WASHINGTON (AP) - The Obama administration's foreclosure-prevention effort has been ineffective in tackling the foreclosure crisis, the watchdog for the federal bank bailouts said Monday.
Neil Barofsky said Treasury officials are falsely claiming that the program has helped more than 1.3 million homeowners, even though fewer than half of them have received permanent changes to their mortgages through the government's plan.
About 729,000 homeowners who were initially accepted into the program to have their mortgage payments lowered have been disqualified through September, the Treasury Department said Monday. That's about 53 percent of the nearly 1.4 million who were enrolled in the program over the past year. And it's up from about 680,000 a month earlier.
Roughly 467,000 borrowers, or 34 percent of those enrolled in the program, have received permanent loan modifications and are making their payments on time.
Barofsky, the inspector general for the $700 billion Wall Street rescue, said Treasury claims it has "helped" everyone who entered the program - even those who later fell out.
The administration "is either hopelessly out of touch, or it's really a cynical attempt to try to define failure as success," he said in an interview.
Barofsky's report also disclosed for the first time that the two other pieces of the housing-assistance plan have fallen flat.
Only 342 households to date have benefited from a program that pays banks incentives to complete so-called short sales - when the bank allows the borrower to sell their home for less than they owe on the mortgage. And only 21 homeowners have received help paying down second mortgages.
Both of those programs were announced with fanfare last year.
The main Obama plan was designed to help people in financial trouble by lowering their monthly mortgage payments.

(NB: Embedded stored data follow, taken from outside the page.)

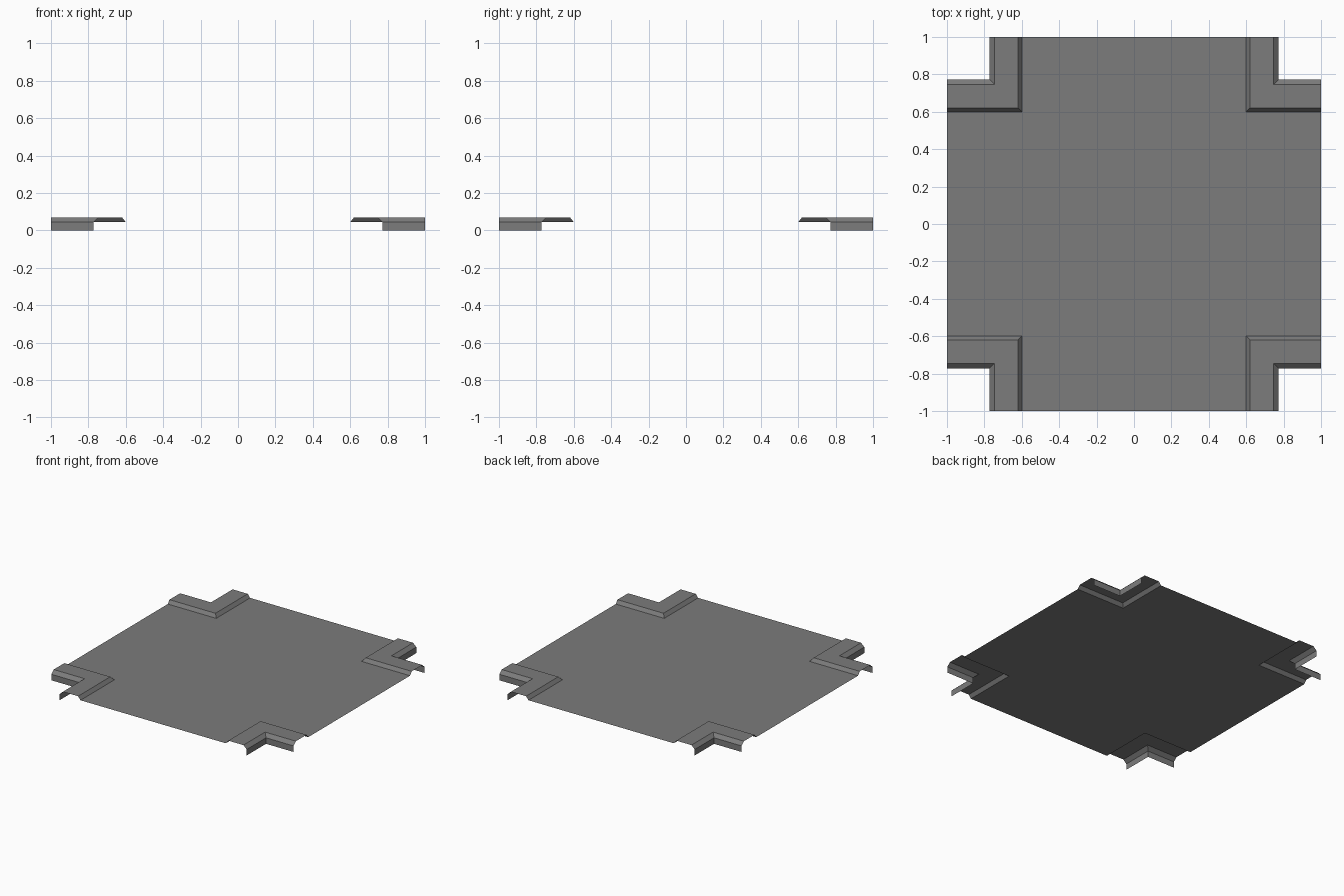
import bpy
import math
from mathutils import Matrix

if "Cube" in bpy.data.objects:
    bpy.data.objects.remove(bpy.data.objects["Cube"])

ROAD_Z = 0.045

grey = bpy.data.materials.new("asphalt grey")
grey.diffuse_color = (0.2, 0.2, 0.2, 1.0)
grey.use_nodes = True
grey.node_tree.nodes["Principled BSDF"].inputs["Base Color"].default_value = grey.diffuse_color


def add_mesh(name, verts, faces):
    mesh = bpy.data.meshes.new(name)
    mesh.from_pydata(verts, [], faces)
    mesh.materials.append(grey)
    obj = bpy.data.objects.new(name, mesh)
    bpy.context.collection.objects.link(obj)
    return obj


# Road surface: one flat cross, a quarter outline turned four times
outline = []
quarter = [(1, -0.6), (1, 0.6), (0.6, 0.6)]
for k in range(4):
    for x, y in quarter:
        for _ in range(k):
            x, y = -y, x
        outline.append((x, y, ROAD_Z))
add_mesh("road_surface", outline, [tuple(range(len(outline)))])

# Kerb section (offset from centre, height), swept round an L-shaped corner
profile = [(0.6, ROAD_Z), (0.62, 0.07), (0.745, 0.07), (0.772, ROAD_Z), (0.772, 0)]
verts, faces = [], []
for d, z in profile:
    verts += [(1, d, z), (d, d, z), (d, 1, z)]
for i in range(len(profile) - 1):
    for j in range(2):
        a = 3 * i + j
        faces.append((a, a + 3, a + 4, a + 1))

# Four kerb corners
for k, corner in enumerate(("back_right", "back_left", "front_left", "front_right")):
    kerb = add_mesh("kerb_" + corner, verts, faces)
    kerb.data.transform(Matrix.Rotation(k * math.pi / 2, 4, "Z"))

Homeowners who qualify can receive an interest rate as low as 2 percent for five years and a longer repayment period. The average monthly payment has been cut by about $500.
The homeowners receive temporary modifications. These are supposed to become permanent after borrowers make three payments on time and complete the required paperwork. That includes proof of income and a letter explaining the reason for their troubles. In practice, though, the process has taken far longer.
The Obama administration said it was encouraged by data showing that only about 10 percent of those who completed the modification process by the end of March had missed at least two months of mortgage payments.
"The majority of homeowners are maintaining," their payments, said Tim Massad, acting assistant Treasury secretary for financial stability. That, he said, reflects "rigorous standards the program uses to provide assistance to responsible homeowners."
Low participation means that the program is likely to cost far less than originally forecast. Though Treasury has set aside $50 billion from the federal bank bailout fund for the housing relief effort, only about $483 million has been spent, Barofsky said.